In today’s Washington Post, Michelle Singletary has written a good piece on the wisdom (or not) of becoming financially committed to someone before deciding on marriage. In her column, The Color of Money, Ms. Singletary clearly states that she is not trying to make a judgment about the morality of living together before marriage—her concern is that you don’t share your finances before saying I do. She understands how it happens—folks think, two can live cheaper than one, why don’t we just combine our money in a joint bank account since we spend it together, let’s not waste money on rent, let’s buy something together, etc. After all, they are in love, so what could possibly go wrong? For starters, the relationship could end, and it could end badly. Ms. Singletary fears that folks are “sliding into a relationship” not realizing how tough it could be to separate their finances if they want out.
Turns out Ms. Singletary’s concerns are backed by hard data. Scott Stanley, PhD, Howard Markman, PhD, and a few other colleagues at the University of Denver have been studying and discussing this issue for some time. They are the founders of PREP, the Prevention and Relationship Enhancement Program, and every year they meet to discuss research, policy and programs that contribute to healthy relationships and marriages.

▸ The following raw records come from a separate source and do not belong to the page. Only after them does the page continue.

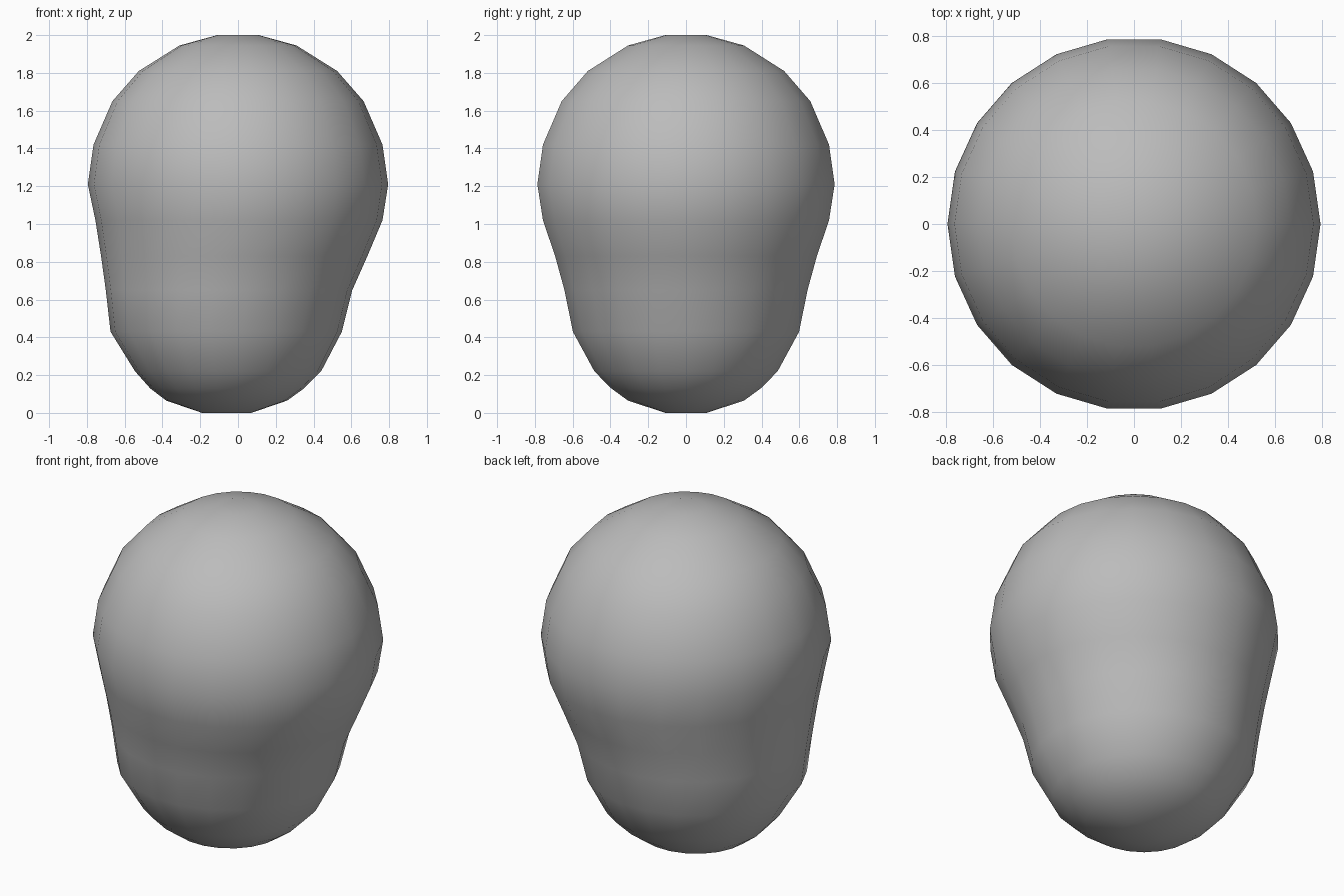
import bpy, bmesh, math

if "Cube" in bpy.data.objects:
    bpy.data.objects.remove(bpy.data.objects["Cube"])

# cross-sections from bottom to top: height, left x, right x, half depth in y
RINGS = [
    (0.00, -0.19, 0.07, 0.11),
    (0.065, -0.38, 0.26, 0.31),
    (0.13, -0.465, 0.35, 0.40),
    (0.22, -0.545, 0.44, 0.49),
    (0.43, -0.675, 0.55, 0.605),
    (0.65, -0.70, 0.605, 0.65),
    (0.83, -0.725, 0.685, 0.70),
    (1.02, -0.755, 0.765, 0.765),
    (1.21, -0.795, 0.795, 0.795),
    (1.42, -0.765, 0.765, 0.765),
    (1.65, -0.665, 0.665, 0.665),
    (1.81, -0.525, 0.525, 0.525),
    (1.945, -0.31, 0.31, 0.31),
    (2.00, -0.11, 0.11, 0.11),
]
SIDES = 22

# rounded body, lofted through the rings
bm = bmesh.new()
loops = []
for z, x0, x1, ry in RINGS:
    cx, rx = (x0 + x1) / 2, (x1 - x0) / 2
    angles = [2 * math.pi * i / SIDES for i in range(SIDES)]
    loops.append([bm.verts.new((cx + rx * math.cos(a), ry * math.sin(a), z)) for a in angles])
for low, high in zip(loops, loops[1:]):
    for i in range(SIDES):
        j = (i + 1) % SIDES
        bm.faces.new((low[i], low[j], high[j], high[i]))

# flat caps
bm.faces.new(loops[0][::-1])
bm.faces.new(loops[-1])
for f in bm.faces:
    f.smooth = True

mesh = bpy.data.meshes.new("rounded_body")
bm.to_mesh(mesh)
bm.free()
body = bpy.data.objects.new("rounded_body", mesh)
bpy.context.collection.objects.link(body)

# plain grey
grey = bpy.data.materials.new("grey")
grey.diffuse_color = (0.5, 0.5, 0.5, 1)
grey.use_nodes = True
grey.node_tree.nodes["Principled BSDF"].inputs["Base Color"].default_value = grey.diffuse_color
mesh.materials.append(grey)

Ms. Singletary attended a conference in Oklahoma where they watched a 4 minute video from PREP that makes a good case for why couples should slow down and think about the consequences of moving too fast into cohabitation and mingled finances. Ms. Singletary gave it an A+ and thinks it should be played in every program working with couples. The film is based on extensive research that has found that people slide through major life transitions without really looking ahead as they do so. By the time they figure it out, they are so far in, there are many reasons to stay in a dysfunctional or unsatisfying relationship. Suddenly breaking up means taking a big financial hit, which people are often reluctant to do.
Therefore the recommendation is to slow down, enjoy and get to know one another well, and don’t let yourself slide into anything. Thinking choices only please. Ms. Singletary says that the video‘s bottom line is all about avoiding a DUI—decisions under the influence. Want to read more? Click here